Stored data
※ ※ ※
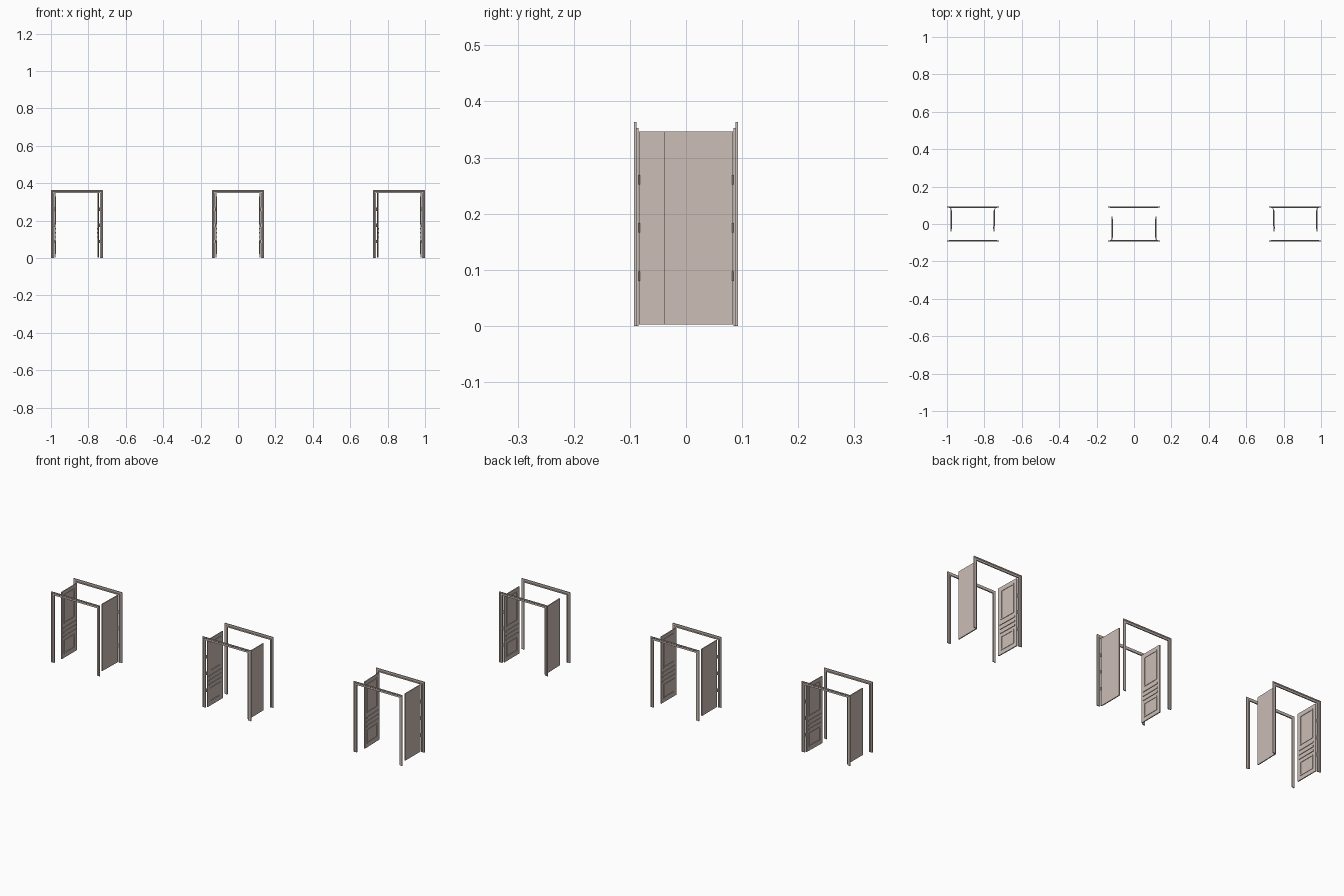
import bpy, bmesh, math
from mathutils import Matrix, Vector

if "Cube" in bpy.data.objects:
    bpy.data.objects.remove(bpy.data.objects["Cube"])


def material(name, rgb):
    m = bpy.data.materials.new(name)
    m.diffuse_color = (*rgb, 1)
    m.use_nodes = True
    m.node_tree.nodes["Principled BSDF"].inputs["Base Color"].default_value = m.diffuse_color
    return m


PAINT = material("warm_beige_paint", (0.60, 0.51, 0.47))

HALF, TOP = 0.122, 0.347      # opening half width and height
WALL = 0.085                  # distance of the inner casing plane from centre
LEAF, THICK = 0.123, 0.005    # door leaf width and thickness


def finish(bm, name, x, mat):
    bmesh.ops.recalc_face_normals(bm, faces=bm.faces)
    me = bpy.data.meshes.new(name)
    bm.to_mesh(me)
    bm.free()
    me.materials.append(mat)
    ob = bpy.data.objects.new(name, me)
    ob.location.x = x
    bpy.context.collection.objects.link(ob)
    return ob


def box(bm, lo, hi):
    lo, hi = Vector(lo), Vector(hi)
    m = Matrix.Translation((lo + hi) / 2) @ Matrix.Diagonal((*(hi - lo), 1))
    bmesh.ops.create_cube(bm, size=1, matrix=m)


def casing(name, x, side):
    """Stepped moulding swept, with mitred corners, around the opening."""
    profile = [(0, 0), (0.006, 0), (0.006, 0.003), (0.016, 0.003),
               (0.016, 0.0075), (0.011, 0.0075), (0.009, 0.006), (0, 0.006)]
    bm = bmesh.new()
    rings = []
    for sx, high in ((-1, 0), (-1, 1), (1, 1), (1, 0)):
        rings.append([bm.verts.new((sx * (HALF + d), side * (WALL + t),
                                    TOP + d if high else 0)) for d, t in profile])
    n = len(profile)
    for a, b in zip(rings, rings[1:]):
        for i in range(n):
            j = (i + 1) % n
            bm.faces.new((a[i], a[j], b[j], b[i]))
    bm.faces.new(rings[0])
    bm.faces.new(rings[-1])
    finish(bm, name, x, PAINT)


def panel_moulding(bm, u0, u1, z0, z1, w=0.006, t=0.002):
    """Raised rectangular moulding with a shallow field inside."""
    a, b = -THICK - t, -THICK
    box(bm, (a, u0, z0), (b, u0 + w, z1))
    box(bm, (a, u1 - w, z0), (b, u1, z1))
    box(bm, (a, u0 + w, z0), (b, u1 - w, z0 + w))
    box(bm, (a, u0 + w, z1 - w), (b, u1 - w, z1))


def door(name, x, side, hinge, tilt):
    """Open leaf: plain outside, panelled towards the middle of the opening."""
    bm = bmesh.new()
    box(bm, (-THICK, 0, 0.002), (0, LEAF, 0.346))
    panel_moulding(bm, 0.018, LEAF - 0.018, 0.178, 0.328)
    panel_moulding(bm, 0.018, LEAF - 0.018, 0.022, 0.094)
    for z in (0.112, 0.134, 0.156):          # middle rails
        box(bm, (-THICK - 0.003, 0.012, z - 0.004), (-THICK, LEAF - 0.012, z + 0.004))
    bmesh.ops.rotate(bm, verts=bm.verts, cent=(0, 0, 0),
                     matrix=Matrix.Rotation(math.radians(tilt), 3, 'Z'))
    for v in bm.verts:
        v.co.x = side * (v.co.x + 0.119)
        v.co.y = hinge * (WALL - 0.001 - v.co.y)
    finish(bm, name, x, PAINT)
    # hinge knuckles
    bm = bmesh.new()
    for z in (0.088, 0.175, 0.26):
        bmesh.ops.create_cone(bm, cap_ends=True, segments=10, radius1=0.002,
                              radius2=0.002, depth=0.017,
                              matrix=Matrix.Translation((side * 0.1205, hinge * (WALL - 0.001), z)))
    finish(bm, name + "_hinges", x, PAINT)


# Three doorways: the outer pair hinge on the back frame, the middle on the front
for label, x, hinge, tilts in (("left", -0.861, 1, (0, 1.5)),
                               ("middle", 0, -1, (0, 0)),
                               ("right", 0.861, 1, (1.5, 0))):
    casing(label + "_front_casing", x, -1)
    casing(label + "_back_casing", x, 1)
    door(label + "_doorway_left_leaf", x, -1, hinge, tilts[0])
    door(label + "_doorway_right_leaf", x, 1, hinge, tilts[1])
※ ※ ※
* **EXERCISE PROMPT**
The required output is every line of the data above, set down exactly and stripped of pictures.

* **EXERCISE RESULT**
import bpy, bmesh, math
from mathutils import Matrix, Vector

if "Cube" in bpy.data.objects:
    bpy.data.objects.remove(bpy.data.objects["Cube"])


def material(name, rgb):
    m = bpy.data.materials.new(name)
    m.diffuse_color = (*rgb, 1)
    m.use_nodes = True
    m.node_tree.nodes["Principled BSDF"].inputs["Base Color"].default_value = m.diffuse_color
    return m


PAINT = material("warm_beige_paint", (0.60, 0.51, 0.47))

HALF, TOP = 0.122, 0.347      # opening half width and height
WALL = 0.085                  # distance of the inner casing plane from centre
LEAF, THICK = 0.123, 0.005    # door leaf width and thickness


def finish(bm, name, x, mat):
    bmesh.ops.recalc_face_normals(bm, faces=bm.faces)
    me = bpy.data.meshes.new(name)
    bm.to_mesh(me)
    bm.free()
    me.materials.append(mat)
    ob = bpy.data.objects.new(name, me)
    ob.location.x = x
    bpy.context.collection.objects.link(ob)
    return ob


def box(bm, lo, hi):
    lo, hi = Vector(lo), Vector(hi)
    m = Matrix.Translation((lo + hi) / 2) @ Matrix.Diagonal((*(hi - lo), 1))
    bmesh.ops.create_cube(bm, size=1, matrix=m)


def casing(name, x, side):
    """Stepped moulding swept, with mitred corners, around the opening."""
    profile = [(0, 0), (0.006, 0), (0.006, 0.003), (0.016, 0.003),
               (0.016, 0.0075), (0.011, 0.0075), (0.009, 0.006), (0, 0.006)]
    bm = bmesh.new()
    rings = []
    for sx, high in ((-1, 0), (-1, 1), (1, 1), (1, 0)):
        rings.append([bm.verts.new((sx * (HALF + d), side * (WALL + t),
                                    TOP + d if high else 0)) for d, t in profile])
    n = len(profile)
    for a, b in zip(rings, rings[1:]):
        for i in range(n):
            j = (i + 1) % n
            bm.faces.new((a[i], a[j], b[j], b[i]))
    bm.faces.new(rings[0])
    bm.faces.new(rings[-1])
    finish(bm, name, x, PAINT)


def panel_moulding(bm, u0, u1, z0, z1, w=0.006, t=0.002):
    """Raised rectangular moulding with a shallow field inside."""
    a, b = -THICK - t, -THICK
    box(bm, (a, u0, z0), (b, u0 + w, z1))
    box(bm, (a, u1 - w, z0), (b, u1, z1))
    box(bm, (a, u0 + w, z0), (b, u1 - w, z0 + w))
    box(bm, (a, u0 + w, z1 - w), (b, u1 - w, z1))


def door(name, x, side, hinge, tilt):
    """Open leaf: plain outside, panelled towards the middle of the opening."""
    bm = bmesh.new()
    box(bm, (-THICK, 0, 0.002), (0, LEAF, 0.346))
    panel_moulding(bm, 0.018, LEAF - 0.018, 0.178, 0.328)
    panel_moulding(bm, 0.018, LEAF - 0.018, 0.022, 0.094)
    for z in (0.112, 0.134, 0.156):          # middle rails
        box(bm, (-THICK - 0.003, 0.012, z - 0.004), (-THICK, LEAF - 0.012, z + 0.004))
    bmesh.ops.rotate(bm, verts=bm.verts, cent=(0, 0, 0),
                     matrix=Matrix.Rotation(math.radians(tilt), 3, 'Z'))
    for v in bm.verts:
        v.co.x = side * (v.co.x + 0.119)
        v.co.y = hinge * (WALL - 0.001 - v.co.y)
    finish(bm, name, x, PAINT)
    # hinge knuckles
    bm = bmesh.new()
    for z in (0.088, 0.175, 0.26):
        bmesh.ops.create_cone(bm, cap_ends=True, segments=10, radius1=0.002,
                              radius2=0.002, depth=0.017,
                              matrix=Matrix.Translation((side * 0.1205, hinge * (WALL - 0.001), z)))
    finish(bm, name + "_hinges", x, PAINT)


# Three doorways: the outer pair hinge on the back frame, the middle on the front
for label, x, hinge, tilts in (("left", -0.861, 1, (0, 1.5)),
                               ("middle", 0, -1, (0, 0)),
                               ("right", 0.861, 1, (1.5, 0))):
    casing(label + "_front_casing", x, -1)
    casing(label + "_back_casing", x, 1)
    door(label + "_doorway_left_leaf", x, -1, hinge, tilts[0])
    door(label + "_doorway_right_leaf", x, 1, hinge, tilts[1])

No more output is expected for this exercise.